(Plain-text document sources)
=== Section Start ===
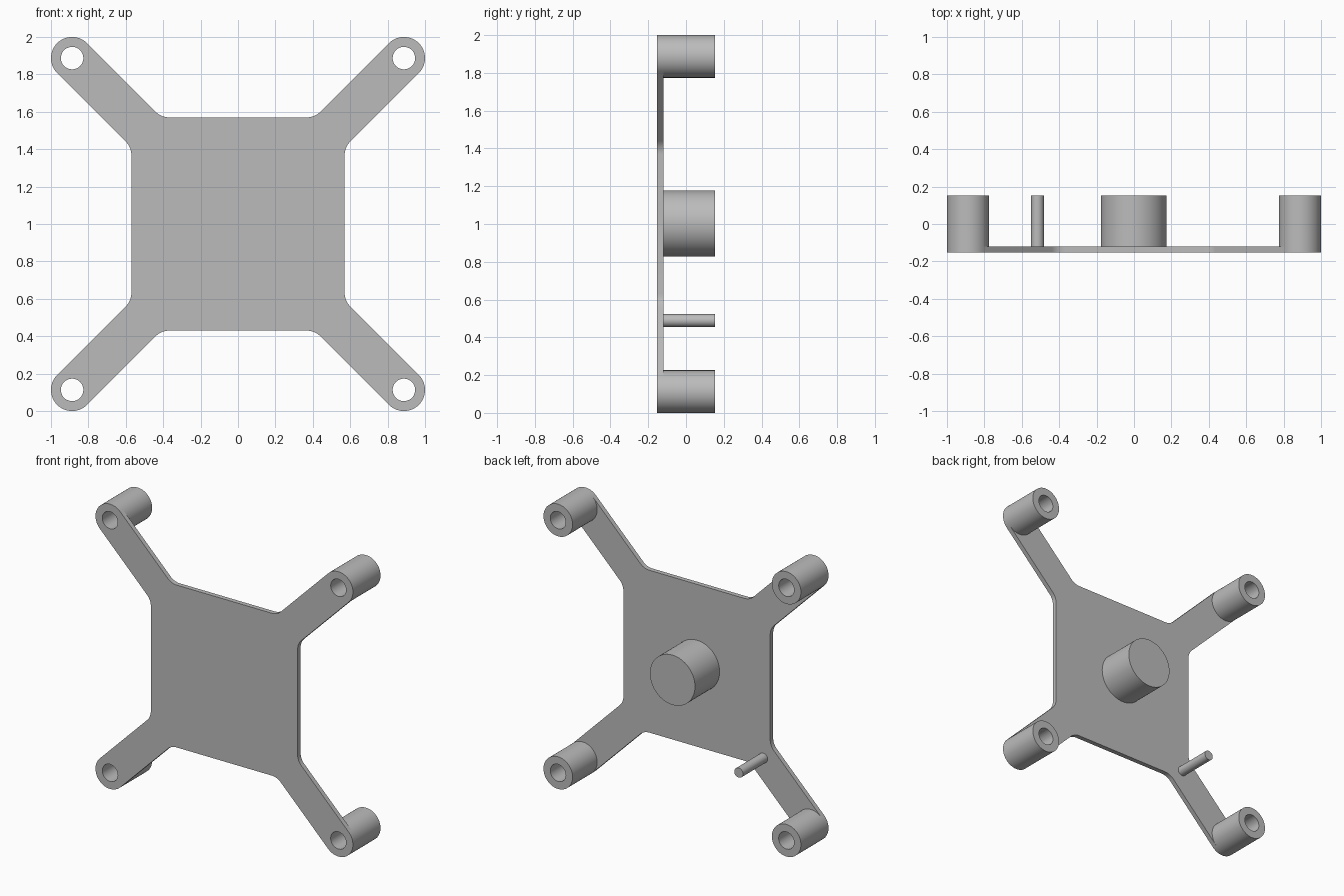
import bpy
import bmesh
from math import cos, sin, tan, pi, sqrt

cube = bpy.data.objects.get("Cube")
if cube:
    bpy.data.objects.remove(cube, do_unlink=True)

# Main dimensions
FRONT, PLATE_BACK, BACK = -0.153, -0.12, 0.153
MID_Z = 1.0
HALF = 0.57          # half width of the square plate
POST = 0.887         # post centre offset
POST_R, HOLE_R = 0.113, 0.06
FILLET = 0.1

grey = bpy.data.materials.new("plain grey")
grey.use_nodes = True
colour = (0.5, 0.5, 0.5, 1)
grey.diffuse_color = colour
grey.node_tree.nodes["Principled BSDF"].inputs["Base Color"].default_value = colour


def arc(cx, cy, r, start, end, steps):
    return [(cx + r * cos(start + (end - start) * i / steps),
             cy + r * sin(start + (end - start) * i / steps))
            for i in range(steps + 1)]


def circle(cx, cy, r, steps=64):
    return arc(cx, cy, r, 0, 2 * pi, steps)[:-1]


def extrude_profile(name, loops, y0, y1):
    """Fill closed loops (inner loops are holes) and extrude from y0 to y1."""
    curve = bpy.data.curves.new(name, "CURVE")
    curve.dimensions = "2D"
    curve.fill_mode = "BOTH"
    curve.extrude = (y1 - y0) / 2
    for loop in loops:
        spline = curve.splines.new("POLY")
        spline.points.add(len(loop) - 1)
        for point, (x, z) in zip(spline.points, loop):
            point.co = (x, z, 0, 1)
        spline.use_cyclic_u = True
    helper = bpy.data.objects.new(name + " profile", curve)
    bpy.context.collection.objects.link(helper)
    bpy.context.view_layer.update()
    evaluated = helper.evaluated_get(bpy.context.evaluated_depsgraph_get())
    mesh = bpy.data.meshes.new_from_object(evaluated)
    bpy.data.objects.remove(helper, do_unlink=True)
    bpy.data.curves.remove(curve)

    # Stand the profile upright and weld caps to walls
    bm = bmesh.new()
    bm.from_mesh(mesh)
    for v in bm.verts:
        x, y, z = v.co
        v.co = (x, (y0 + y1) / 2 - z, y + MID_Z)
    bmesh.ops.remove_doubles(bm, verts=bm.verts, dist=0.0001)
    bmesh.ops.recalc_face_normals(bm, faces=bm.faces)
    bm.to_mesh(mesh)
    bm.free()
    mesh.materials.clear()
    mesh.materials.append(grey)
    obj = bpy.data.objects.new(name, mesh)
    bpy.context.collection.objects.link(obj)
    bpy.ops.object.select_all(action="DESELECT")
    obj.select_set(True)
    bpy.context.view_layer.objects.active = obj
    bpy.ops.object.shade_smooth_by_angle(angle=pi / 6)
    return obj


# Plate outline: one filleted arm with a rounded end, turned four times
inner = HALF - POST_R * sqrt(2)
shift = FILLET * tan(pi / 8)
arm = arc(HALF + FILLET, inner - shift, FILLET, pi, pi * 3 / 4, 8)
arm += arc(POST, POST, POST_R, -pi / 4, pi * 3 / 4, 32)
arm += arc(inner - shift, HALF + FILLET, FILLET, -pi / 4, -pi / 2, 8)
outline = []
for turn in range(4):
    c, s = cos(turn * pi / 2), sin(turn * pi / 2)
    outline += [(c * x - s * y, s * x + c * y) for x, y in arm]

corners = {
    "upper left": (POST, POST), "upper right": (-POST, POST),
    "lower left": (POST, -POST), "lower right": (-POST, -POST),
}
holes = [circle(x, z, HOLE_R) for x, z in corners.values()]
extrude_profile("mounting plate", [outline] + holes, FRONT, PLATE_BACK)

# Hollow corner posts
for side, (x, z) in corners.items():
    extrude_profile(side + " post", [circle(x, z, POST_R), circle(x, z, HOLE_R)],
                    PLATE_BACK, BACK)

# Solid centre boss and small locating peg
extrude_profile("centre boss", [circle(-0.002, 0.003, 0.175)], PLATE_BACK, BACK)
extrude_profile("locating peg", [circle(-0.516, -0.511, 0.034, 32)], PLATE_BACK, BACK)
=== Section End ===
▶ [WHAT THE EXERCISE ASKS] Any pictures above are to be left out. Retype the rest of the records exactly.

▶ [YOUR RESPONSE]
import bpy
import bmesh
from math import cos, sin, tan, pi, sqrt

cube = bpy.data.objects.get("Cube")
if cube:
    bpy.data.objects.remove(cube, do_unlink=True)

# Main dimensions
FRONT, PLATE_BACK, BACK = -0.153, -0.12, 0.153
MID_Z = 1.0
HALF = 0.57          # half width of the square plate
POST = 0.887         # post centre offset
POST_R, HOLE_R = 0.113, 0.06
FILLET = 0.1

grey = bpy.data.materials.new("plain grey")
grey.use_nodes = True
colour = (0.5, 0.5, 0.5, 1)
grey.diffuse_color = colour
grey.node_tree.nodes["Principled BSDF"].inputs["Base Color"].default_value = colour


def arc(cx, cy, r, start, end, steps):
    return [(cx + r * cos(start + (end - start) * i / steps),
             cy + r * sin(start + (end - start) * i / steps))
            for i in range(steps + 1)]


def circle(cx, cy, r, steps=64):
    return arc(cx, cy, r, 0, 2 * pi, steps)[:-1]


def extrude_profile(name, loops, y0, y1):
    """Fill closed loops (inner loops are holes) and extrude from y0 to y1."""
    curve = bpy.data.curves.new(name, "CURVE")
    curve.dimensions = "2D"
    curve.fill_mode = "BOTH"
    curve.extrude = (y1 - y0) / 2
    for loop in loops:
        spline = curve.splines.new("POLY")
        spline.points.add(len(loop) - 1)
        for point, (x, z) in zip(spline.points, loop):
            point.co = (x, z, 0, 1)
        spline.use_cyclic_u = True
    helper = bpy.data.objects.new(name + " profile", curve)
    bpy.context.collection.objects.link(helper)
    bpy.context.view_layer.update()
    evaluated = helper.evaluated_get(bpy.context.evaluated_depsgraph_get())
    mesh = bpy.data.meshes.new_from_object(evaluated)
    bpy.data.objects.remove(helper, do_unlink=True)
    bpy.data.curves.remove(curve)

    # Stand the profile upright and weld caps to walls
    bm = bmesh.new()
    bm.from_mesh(mesh)
    for v in bm.verts:
        x, y, z = v.co
        v.co = (x, (y0 + y1) / 2 - z, y + MID_Z)
    bmesh.ops.remove_doubles(bm, verts=bm.verts, dist=0.0001)
    bmesh.ops.recalc_face_normals(bm, faces=bm.faces)
    bm.to_mesh(mesh)
    bm.free()
    mesh.materials.clear()
    mesh.materials.append(grey)
    obj = bpy.data.objects.new(name, mesh)
    bpy.context.collection.objects.link(obj)
    bpy.ops.object.select_all(action="DESELECT")
    obj.select_set(True)
    bpy.context.view_layer.objects.active = obj
    bpy.ops.object.shade_smooth_by_angle(angle=pi / 6)
    return obj


# Plate outline: one filleted arm with a rounded end, turned four times
inner = HALF - POST_R * sqrt(2)
shift = FILLET * tan(pi / 8)
arm = arc(HALF + FILLET, inner - shift, FILLET, pi, pi * 3 / 4, 8)
arm += arc(POST, POST, POST_R, -pi / 4, pi * 3 / 4, 32)
arm += arc(inner - shift, HALF + FILLET, FILLET, -pi / 4, -pi / 2, 8)
outline = []
for turn in range(4):
    c, s = cos(turn * pi / 2), sin(turn * pi / 2)
    outline += [(c * x - s * y, s * x + c * y) for x, y in arm]

corners = {
    "upper left": (POST, POST), "upper right": (-POST, POST),
    "lower left": (POST, -POST), "lower right": (-POST, -POST),
}
holes = [circle(x, z, HOLE_R) for x, z in corners.values()]
extrude_profile("mounting plate", [outline] + holes, FRONT, PLATE_BACK)

# Hollow corner posts
for side, (x, z) in corners.items():
    extrude_profile(side + " post", [circle(x, z, POST_R), circle(x, z, HOLE_R)],
                    PLATE_BACK, BACK)

# Solid centre boss and small locating peg
extrude_profile("centre boss", [circle(-0.002, 0.003, 0.175)], PLATE_BACK, BACK)
extrude_profile("locating peg", [circle(-0.516, -0.511, 0.034, 32)], PLATE_BACK, BACK)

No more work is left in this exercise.